▼

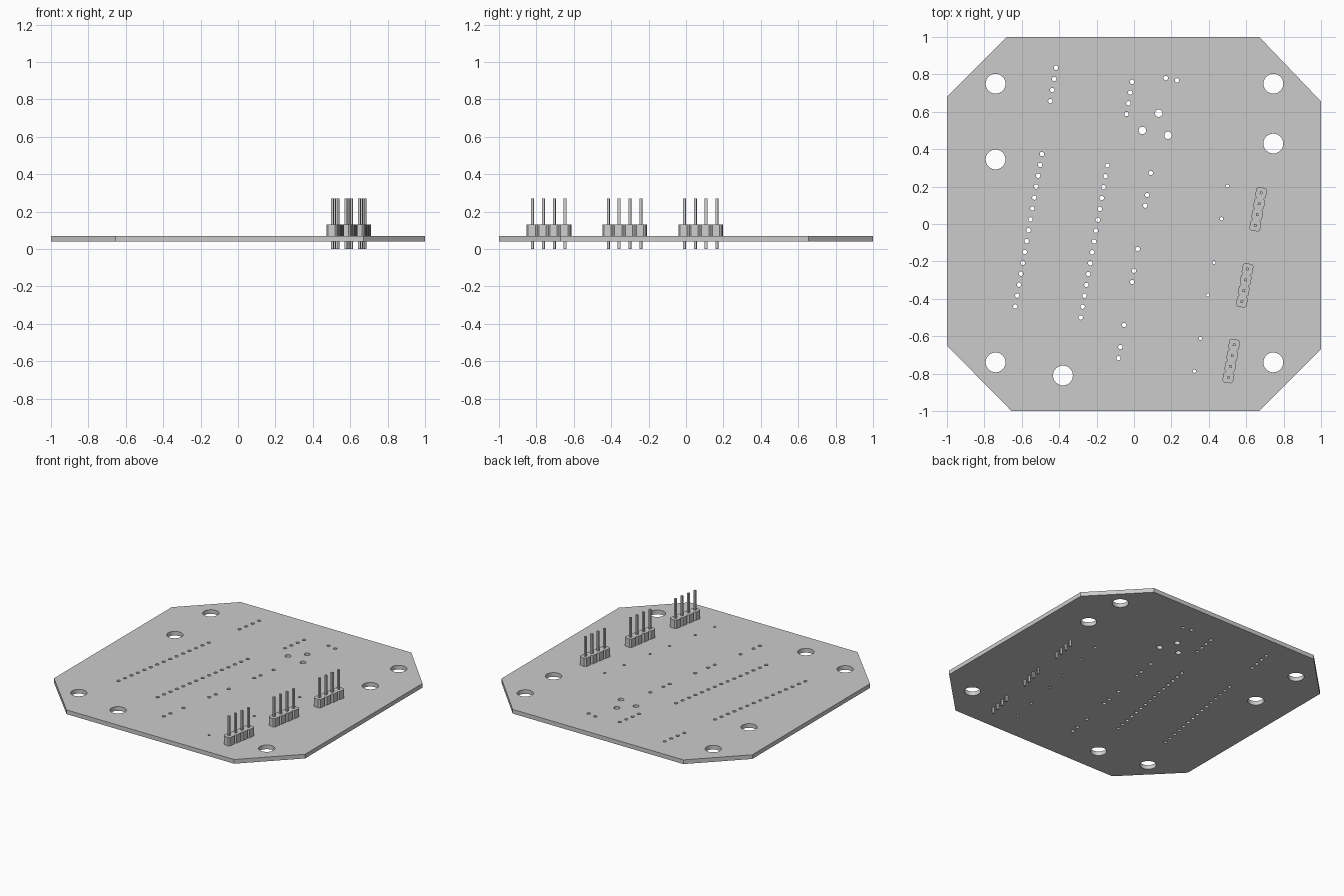
import bpy, bmesh, math
from mathutils import Matrix, Vector

if "Cube" in bpy.data.objects:
    bpy.data.objects.remove(bpy.data.objects["Cube"], do_unlink=True)

BOTTOM, TOP = 0.04, 0.07
PITCH = 0.059
TILT = Matrix.Rotation(math.radians(-10), 3, 'Z')

grey = bpy.data.materials.new("light_grey")
grey.use_nodes = True
grey.diffuse_color = (0.6, 0.6, 0.6, 1)
grey.node_tree.nodes["Principled BSDF"].inputs["Base Color"].default_value = (0.6, 0.6, 0.6, 1)


def row(start, end, count):
    """Evenly spaced points between two ends."""
    a, b = Vector(start), Vector(end)
    return [a.lerp(b, i / (count - 1)) for i in range(count)]


def circle(centre, radius, sides):
    return [(centre[0] + radius * math.cos(math.tau * i / sides),
             centre[1] + radius * math.sin(math.tau * i / sides)) for i in range(sides)]


def plate(name, loops, z0, z1):
    """Extruded flat shape; the loops after the first are holes."""
    curve = bpy.data.curves.new(name, 'CURVE')
    curve.dimensions, curve.fill_mode = '2D', 'BOTH'
    curve.extrude = (z1 - z0) / 2
    for loop in loops:
        spline = curve.splines.new('POLY')
        spline.points.add(len(loop) - 1)
        for point, (x, y) in zip(spline.points, loop):
            point.co = (x, y, 0, 1)
        spline.use_cyclic_u = True
    obj = bpy.data.objects.new(name, curve)
    obj.location.z = (z0 + z1) / 2
    bpy.context.collection.objects.link(obj)
    bpy.ops.object.select_all(action='DESELECT')
    obj.select_set(True)
    bpy.context.view_layer.objects.active = obj
    bpy.ops.object.convert(target='MESH')
    obj = bpy.context.object
    bm = bmesh.new()
    bm.from_mesh(obj.data)
    bmesh.ops.remove_doubles(bm, verts=bm.verts, dist=0.00001)
    bmesh.ops.recalc_face_normals(bm, faces=bm.faces)
    bm.to_mesh(obj.data)
    bm.free()
    obj.data.materials.clear()
    obj.data.materials.append(grey)
    bpy.ops.object.shade_smooth_by_angle(angle=math.radians(30))
    return obj


# Pin header positions
headers = [Vector((0.664, 0.079)), Vector((0.592, -0.328)), Vector((0.52, -0.733))]
offsets = [(i - 1.5) * PITCH for i in range(4)]


def turned(centre, x, y):
    p = TILT @ Vector((x, y, 0))
    return (centre.x + p.x, centre.y + p.y)


# Circuit board with clipped corners and drilled holes
outline = [(-0.68, 1), (0.67, 1), (1, 0.655), (1, -0.67),
           (0.67, -1), (-0.655, -1), (-1, -0.65), (-1, 0.68)]
mounting = [(-0.74, 0.75), (0.745, 0.75), (0.745, 0.43), (-0.74, 0.345),
            (-0.74, -0.74), (-0.38, -0.81), (0.745, -0.74)]
medium = [(0.132, 0.592), (0.045, 0.5), (0.182, 0.474)]
small = [(0.17, 0.78), (0.23, 0.768),
         (0.09, 0.273), (0.07, 0.155), (0.06, 0.098),
         (0.02, -0.134), (0, -0.25), (-0.01, -0.31),
         (-0.053, -0.54), (-0.073, -0.658), (-0.083, -0.717)]
small += row((-0.417, 0.835), (-0.447, 0.657), 4)
small += row((-0.01, 0.76), (-0.04, 0.588), 4)
small += row((-0.492, 0.374), (-0.635, -0.441), 15)
small += row((-0.142, 0.313), (-0.285, -0.5), 15)
tiny = [(0.5, 0.203), (0.468, 0.028), (0.428, -0.206),
        (0.395, -0.38), (0.355, -0.612), (0.323, -0.787)]
pin_holes = [turned(c, 0, y) for c in headers for y in offsets]

holes = []
for centres, radius, sides in ((mounting, 0.053, 40), (medium, 0.02, 24),
                               (small, 0.012, 16), (tiny, 0.009, 16),
                               (pin_holes, 0.011, 16)):
    holes += [circle(c, radius, sides) for c in centres]
plate("circuit_board", [outline] + holes, BOTTOM, TOP)

# Header housings with notched sides, and square pins
half, notch = 0.029, 0.010
for number, centre in enumerate(headers, 1):
    right = []
    for y in offsets:
        h = PITCH / 2
        right += [(half - notch, y - h), (half, y - h + notch), (half, y + h - notch)]
    right.append((half - notch, offsets[-1] + PITCH / 2))
    shape = right + [(-x, y) for x, y in reversed(right)]
    plate(f"header_housing_{number}", [[turned(centre, *p) for p in shape]], TOP, 0.13)

    bm = bmesh.new()
    for y in offsets:
        x0, y0 = turned(centre, 0, y)
        matrix = (Matrix.Translation((x0, y0, 0.135)) @ TILT.to_4x4()
                  @ Matrix.Diagonal((0.014, 0.014, 0.27, 1)))
        bmesh.ops.create_cube(bm, size=1, matrix=matrix)
    mesh = bpy.data.meshes.new(f"header_pins_{number}")
    bm.to_mesh(mesh)
    bm.free()
    mesh.materials.append(grey)
    bpy.context.collection.objects.link(bpy.data.objects.new(mesh.name, mesh))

▲

* [What you will do] Only the lines from the one containing "bm.to_mesh(mesh)" through the final line of the data belong in the answer, repeated exactly.

* [Solution for this task]
    bm.to_mesh(mesh)
    bm.free()
    mesh.materials.append(grey)
    bpy.context.collection.objects.link(bpy.data.objects.new(mesh.name, mesh))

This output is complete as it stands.